*Aim of the task:* The data below should be printed in full, exactly, and without any of its images.

Task material START

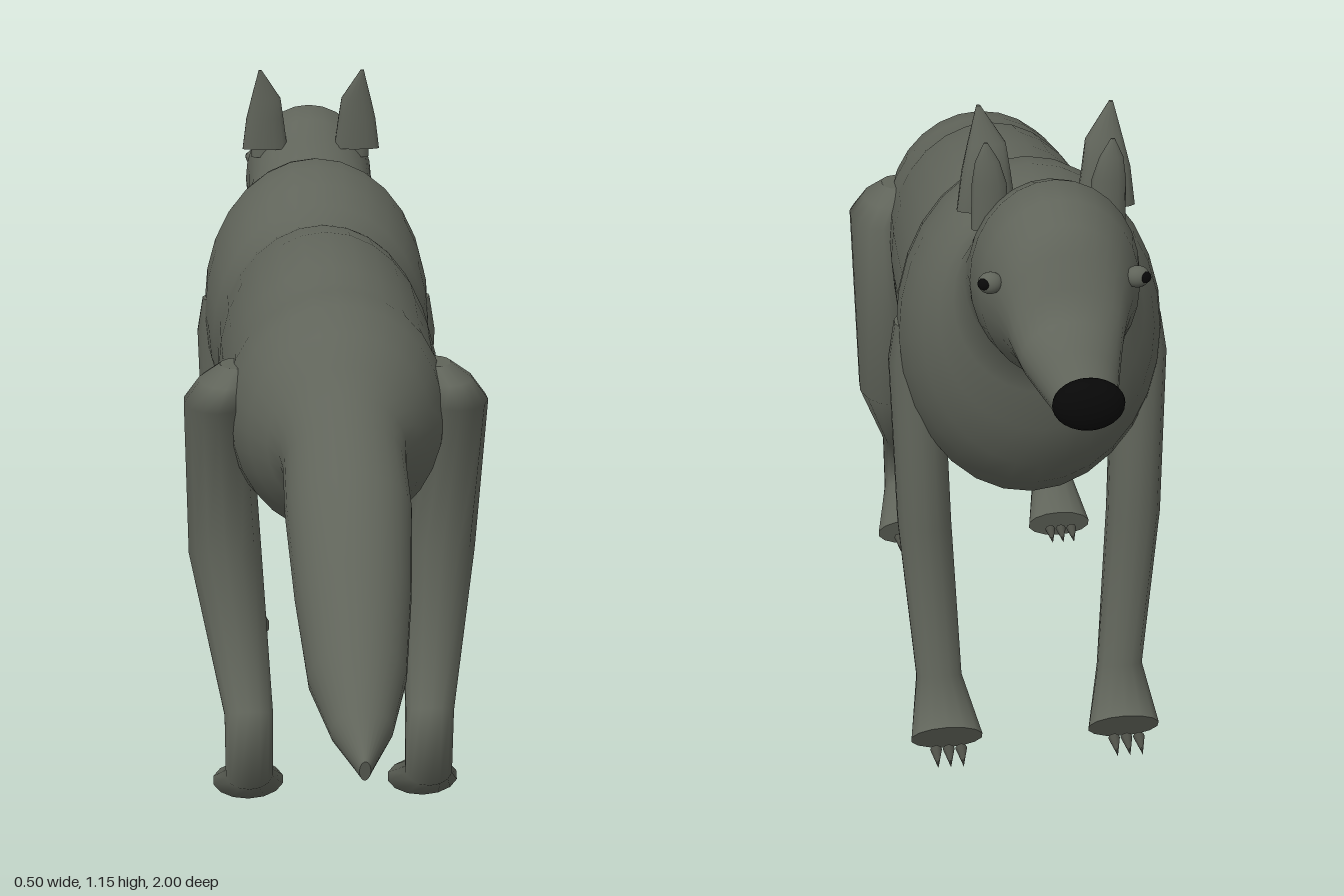
import * as THREE from 'three';

const mat = (name, color) => {
  const m = new THREE.MeshStandardMaterial({ color });
  m.name = name;
  return m;
};

// Skin of elliptical rings. Each section is [zA, yA, zB, yB, xCentre, halfWidth],
// where A and B are opposite points of the ring in the side plane.
function loft(sections, sides) {
  const pos = [], index = [];
  const ring = ([za, ya, zb, yb, xc, hw]) => {
    for (let j = 0; j < sides; j++) {
      const t = (j / sides) * Math.PI * 2, c = Math.cos(t) / 2;
      pos.push(xc + Math.sin(t) * hw, (ya + yb) / 2 + c * (ya - yb), (za + zb) / 2 + c * (za - zb));
    }
  };
  sections.forEach(ring);
  for (let i = 0; i < sections.length - 1; i++) {
    for (let j = 0; j < sides; j++) {
      const a = i * sides + j, b = i * sides + ((j + 1) % sides);
      index.push(a, b, b + sides, a, b + sides, a + sides);
    }
  }
  // End caps with their own vertices, so their edges stay sharp
  [sections[0], sections[sections.length - 1]].forEach((s, end) => {
    const base = pos.length / 3;
    ring(s);
    pos.push(s[4], (s[1] + s[3]) / 2, (s[0] + s[2]) / 2);
    for (let j = 0; j < sides; j++) {
      const a = base + j, b = base + ((j + 1) % sides);
      index.push(base + sides, end ? a : b, end ? b : a);
    }
  });
  const g = new THREE.BufferGeometry();
  g.setAttribute('position', new THREE.Float32BufferAttribute(pos, 3));
  g.setIndex(index);
  g.computeVertexNormals();
  return g;
}

// Rings along the spine from tail tip to snout: [zTop, top, zBottom, bottom, halfWidth]
const tail = [
  [1, 0.362, 0.99, 0.33, 0.008], [0.945, 0.415, 0.91, 0.338, 0.045],
  [0.87, 0.487, 0.797, 0.35, 0.072], [0.78, 0.58, 0.69, 0.44, 0.087],
  [0.674, 0.685, 0.57, 0.532, 0.097], [0.56, 0.735, 0.5, 0.575, 0.096],
];
const trunk = [
  [0.505, 0.763, 0.475, 0.568, 0.101], [0.47, 0.8, 0.455, 0.55, 0.119],
  [0.42, 0.843, 0.42, 0.522, 0.148], [0.36, 0.875, 0.36, 0.493, 0.172],
  [0.29, 0.885, 0.29, 0.48, 0.183], [0.235, 0.887, 0.235, 0.472, 0.182],
  [0.19, 0.905, 0.19, 0.458, 0.183], [0.1, 0.92, 0.1, 0.447, 0.188],
  [0, 0.93, 0, 0.44, 0.19], [-0.1, 0.925, -0.1, 0.445, 0.19],
  [-0.16, 0.917, -0.18, 0.457, 0.19],
];
const chest = [
  [-0.2, 0.945, -0.22, 0.447, 0.198], [-0.24, 0.978, -0.27, 0.437, 0.206],
  [-0.3, 1, -0.34, 0.438, 0.212], [-0.36, 1.007, -0.41, 0.46, 0.212],
  [-0.41, 1, -0.47, 0.505, 0.2], [-0.45, 0.99, -0.52, 0.56, 0.182],
  [-0.475, 0.987, -0.552, 0.635, 0.16], [-0.5, 0.99, -0.566, 0.705, 0.139],
];
const head = [
  [-0.53, 1.015, -0.578, 0.763, 0.124], [-0.575, 1.054, -0.615, 0.774, 0.123],
  [-0.64, 1.074, -0.655, 0.778, 0.126], [-0.7, 1.064, -0.7, 0.787, 0.117],
  [-0.74, 1.04, -0.74, 0.805, 0.1], [-0.768, 1.005, -0.768, 0.81, 0.088],
  [-0.786, 0.96, -0.786, 0.812, 0.08], [-0.815, 0.922, -0.815, 0.814, 0.072],
  [-0.89, 0.908, -0.89, 0.815, 0.056], [-0.955, 0.896, -0.955, 0.82, 0.043],
];

export function createModel() {
  const fur = mat('fur', 0x60645a);
  const black = mat('black', 0x080808);
  const claw = mat('claw', 0x4c4e46);
  const model = new THREE.Group();
  model.name = 'animal';

  const add = (name, geometry, material) => {
    const m = new THREE.Mesh(geometry, material);
    m.name = name;
    model.add(m);
    return m;
  };
  const ball = (name, material, [x, y, z], [rx, ry, rz]) => {
    const m = add(name, new THREE.SphereGeometry(1, 24, 16), material);
    m.position.set(x, y, z);
    m.scale.set(rx, ry, rz);
  };

  // One continuous skin from tail to snout
  const spine = [...tail, ...trunk, ...chest, ...head];
  add('body', loft(spine.map(([za, top, zb, bottom, hw]) => [za, top, zb, bottom, 0, hw]), 28), fur);
  ball('nose', black, [0, 0.866, -0.972], [0.05, 0.037, 0.028]);

  for (const [label, s] of [['left', 1], ['right', -1]]) {
    const limb = (name, rows, sides) =>
      add(`${label} ${name}`, loft(rows.map(([a, b, c, d, x, w]) => [a, b, c, d, x * s, w]), sides), fur);

    limb('hind leg', [
      [0.25, 0.765, 0.33, 0.765, 0.165, 0.025], [0.215, 0.74, 0.365, 0.74, 0.18, 0.045],
      [0.195, 0.705, 0.388, 0.705, 0.195, 0.056], [0.107, 0.393, 0.245, 0.42, 0.184, 0.064],
      [0.372, 0.18, 0.433, 0.212, 0.15, 0.041], [0.368, 0.105, 0.422, 0.07, 0.15, 0.04],
      [0.283, 0.063, 0.305, 0.002, 0.15, 0.061],
    ], 14);
    limb('front leg', [
      [-0.39, 0.745, -0.305, 0.745, 0.182, 0.035], [-0.4, 0.68, -0.3, 0.68, 0.183, 0.045],
      [-0.422, 0.4, -0.328, 0.4, 0.175, 0.045], [-0.415, 0.122, -0.364, 0.105, 0.155, 0.039],
      [-0.49, 0.07, -0.45, 0.006, 0.15, 0.061],
    ], 14);

    // Claws set just ahead of each paw
    for (const [paw, z] of [['hind', 0.248], ['front', -0.52]]) {
      for (let i = -1; i <= 1; i++) {
        const c = add(`${label} ${paw} claw`, new THREE.ConeGeometry(0.01, 0.042, 8), claw);
        c.position.set(s * (0.15 + i * 0.021), 0.03, z);
        c.rotation.x = -Math.PI / 2 - 0.25;
      }
    }

    // Ear shell with a smaller inner fold in front of it
    limb('ear', [
      [-0.527, 1, -0.567, 1, 0.09, 0.045], [-0.524, 1.06, -0.566, 1.06, 0.09, 0.037],
      [-0.522, 1.1, -0.55, 1.1, 0.088, 0.029], [-0.522, 1.155, -0.53, 1.155, 0.099, 0.003],
    ], 14);
    limb('inner ear', [
      [-0.56, 0.98, -0.592, 0.98, 0.088, 0.028], [-0.562, 1.05, -0.592, 1.05, 0.089, 0.026],
      [-0.57, 1.085, -0.588, 1.085, 0.092, 0.018], [-0.575, 1.113, -0.58, 1.113, 0.094, 0.003],
    ], 12);

    // Eye with a dark pupil facing forward and outward
    ball(`${label} eye`, fur, [s * 0.106, 0.956, -0.737], [0.018, 0.016, 0.015]);
    ball(`${label} pupil`, black, [s * 0.115, 0.957, -0.743], [0.01, 0.009, 0.01]);
  }
  return model;
}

Task material END

*Solution:*
import * as THREE from 'three';

const mat = (name, color) => {
  const m = new THREE.MeshStandardMaterial({ color });
  m.name = name;
  return m;
};

// Skin of elliptical rings. Each section is [zA, yA, zB, yB, xCentre, halfWidth],
// where A and B are opposite points of the ring in the side plane.
function loft(sections, sides) {
  const pos = [], index = [];
  const ring = ([za, ya, zb, yb, xc, hw]) => {
    for (let j = 0; j < sides; j++) {
      const t = (j / sides) * Math.PI * 2, c = Math.cos(t) / 2;
      pos.push(xc + Math.sin(t) * hw, (ya + yb) / 2 + c * (ya - yb), (za + zb) / 2 + c * (za - zb));
    }
  };
  sections.forEach(ring);
  for (let i = 0; i < sections.length - 1; i++) {
    for (let j = 0; j < sides; j++) {
      const a = i * sides + j, b = i * sides + ((j + 1) % sides);
      index.push(a, b, b + sides, a, b + sides, a + sides);
    }
  }
  // End caps with their own vertices, so their edges stay sharp
  [sections[0], sections[sections.length - 1]].forEach((s, end) => {
    const base = pos.length / 3;
    ring(s);
    pos.push(s[4], (s[1] + s[3]) / 2, (s[0] + s[2]) / 2);
    for (let j = 0; j < sides; j++) {
      const a = base + j, b = base + ((j + 1) % sides);
      index.push(base + sides, end ? a : b, end ? b : a);
    }
  });
  const g = new THREE.BufferGeometry();
  g.setAttribute('position', new THREE.Float32BufferAttribute(pos, 3));
  g.setIndex(index);
  g.computeVertexNormals();
  return g;
}

// Rings along the spine from tail tip to snout: [zTop, top, zBottom, bottom, halfWidth]
const tail = [
  [1, 0.362, 0.99, 0.33, 0.008], [0.945, 0.415, 0.91, 0.338, 0.045],
  [0.87, 0.487, 0.797, 0.35, 0.072], [0.78, 0.58, 0.69, 0.44, 0.087],
  [0.674, 0.685, 0.57, 0.532, 0.097], [0.56, 0.735, 0.5, 0.575, 0.096],
];
const trunk = [
  [0.505, 0.763, 0.475, 0.568, 0.101], [0.47, 0.8, 0.455, 0.55, 0.119],
  [0.42, 0.843, 0.42, 0.522, 0.148], [0.36, 0.875, 0.36, 0.493, 0.172],
  [0.29, 0.885, 0.29, 0.48, 0.183], [0.235, 0.887, 0.235, 0.472, 0.182],
  [0.19, 0.905, 0.19, 0.458, 0.183], [0.1, 0.92, 0.1, 0.447, 0.188],
  [0, 0.93, 0, 0.44, 0.19], [-0.1, 0.925, -0.1, 0.445, 0.19],
  [-0.16, 0.917, -0.18, 0.457, 0.19],
];
const chest = [
  [-0.2, 0.945, -0.22, 0.447, 0.198], [-0.24, 0.978, -0.27, 0.437, 0.206],
  [-0.3, 1, -0.34, 0.438, 0.212], [-0.36, 1.007, -0.41, 0.46, 0.212],
  [-0.41, 1, -0.47, 0.505, 0.2], [-0.45, 0.99, -0.52, 0.56, 0.182],
  [-0.475, 0.987, -0.552, 0.635, 0.16], [-0.5, 0.99, -0.566, 0.705, 0.139],
];
const head = [
  [-0.53, 1.015, -0.578, 0.763, 0.124], [-0.575, 1.054, -0.615, 0.774, 0.123],
  [-0.64, 1.074, -0.655, 0.778, 0.126], [-0.7, 1.064, -0.7, 0.787, 0.117],
  [-0.74, 1.04, -0.74, 0.805, 0.1], [-0.768, 1.005, -0.768, 0.81, 0.088],
  [-0.786, 0.96, -0.786, 0.812, 0.08], [-0.815, 0.922, -0.815, 0.814, 0.072],
  [-0.89, 0.908, -0.89, 0.815, 0.056], [-0.955, 0.896, -0.955, 0.82, 0.043],
];

export function createModel() {
  const fur = mat('fur', 0x60645a);
  const black = mat('black', 0x080808);
  const claw = mat('claw', 0x4c4e46);
  const model = new THREE.Group();
  model.name = 'animal';

  const add = (name, geometry, material) => {
    const m = new THREE.Mesh(geometry, material);
    m.name = name;
    model.add(m);
    return m;
  };
  const ball = (name, material, [x, y, z], [rx, ry, rz]) => {
    const m = add(name, new THREE.SphereGeometry(1, 24, 16), material);
    m.position.set(x, y, z);
    m.scale.set(rx, ry, rz);
  };

  // One continuous skin from tail to snout
  const spine = [...tail, ...trunk, ...chest, ...head];
  add('body', loft(spine.map(([za, top, zb, bottom, hw]) => [za, top, zb, bottom, 0, hw]), 28), fur);
  ball('nose', black, [0, 0.866, -0.972], [0.05, 0.037, 0.028]);

  for (const [label, s] of [['left', 1], ['right', -1]]) {
    const limb = (name, rows, sides) =>
      add(`${label} ${name}`, loft(rows.map(([a, b, c, d, x, w]) => [a, b, c, d, x * s, w]), sides), fur);

    limb('hind leg', [
      [0.25, 0.765, 0.33, 0.765, 0.165, 0.025], [0.215, 0.74, 0.365, 0.74, 0.18, 0.045],
      [0.195, 0.705, 0.388, 0.705, 0.195, 0.056], [0.107, 0.393, 0.245, 0.42, 0.184, 0.064],
      [0.372, 0.18, 0.433, 0.212, 0.15, 0.041], [0.368, 0.105, 0.422, 0.07, 0.15, 0.04],
      [0.283, 0.063, 0.305, 0.002, 0.15, 0.061],
    ], 14);
    limb('front leg', [
      [-0.39, 0.745, -0.305, 0.745, 0.182, 0.035], [-0.4, 0.68, -0.3, 0.68, 0.183, 0.045],
      [-0.422, 0.4, -0.328, 0.4, 0.175, 0.045], [-0.415, 0.122, -0.364, 0.105, 0.155, 0.039],
      [-0.49, 0.07, -0.45, 0.006, 0.15, 0.061],
    ], 14);

    // Claws set just ahead of each paw
    for (const [paw, z] of [['hind', 0.248], ['front', -0.52]]) {
      for (let i = -1; i <= 1; i++) {
        const c = add(`${label} ${paw} claw`, new THREE.ConeGeometry(0.01, 0.042, 8), claw);
        c.position.set(s * (0.15 + i * 0.021), 0.03, z);
        c.rotation.x = -Math.PI / 2 - 0.25;
      }
    }

    // Ear shell with a smaller inner fold in front of it
    limb('ear', [
      [-0.527, 1, -0.567, 1, 0.09, 0.045], [-0.524, 1.06, -0.566, 1.06, 0.09, 0.037],
      [-0.522, 1.1, -0.55, 1.1, 0.088, 0.029], [-0.522, 1.155, -0.53, 1.155, 0.099, 0.003],
    ], 14);
    limb('inner ear', [
      [-0.56, 0.98, -0.592, 0.98, 0.088, 0.028], [-0.562, 1.05, -0.592, 1.05, 0.089, 0.026],
      [-0.57, 1.085, -0.588, 1.085, 0.092, 0.018], [-0.575, 1.113, -0.58, 1.113, 0.094, 0.003],
    ], 12);

    // Eye with a dark pupil facing forward and outward
    ball(`${label} eye`, fur, [s * 0.106, 0.956, -0.737], [0.018, 0.016, 0.015]);
    ball(`${label} pupil`, black, [s * 0.115, 0.957, -0.743], [0.01, 0.009, 0.01]);
  }
  return model;
}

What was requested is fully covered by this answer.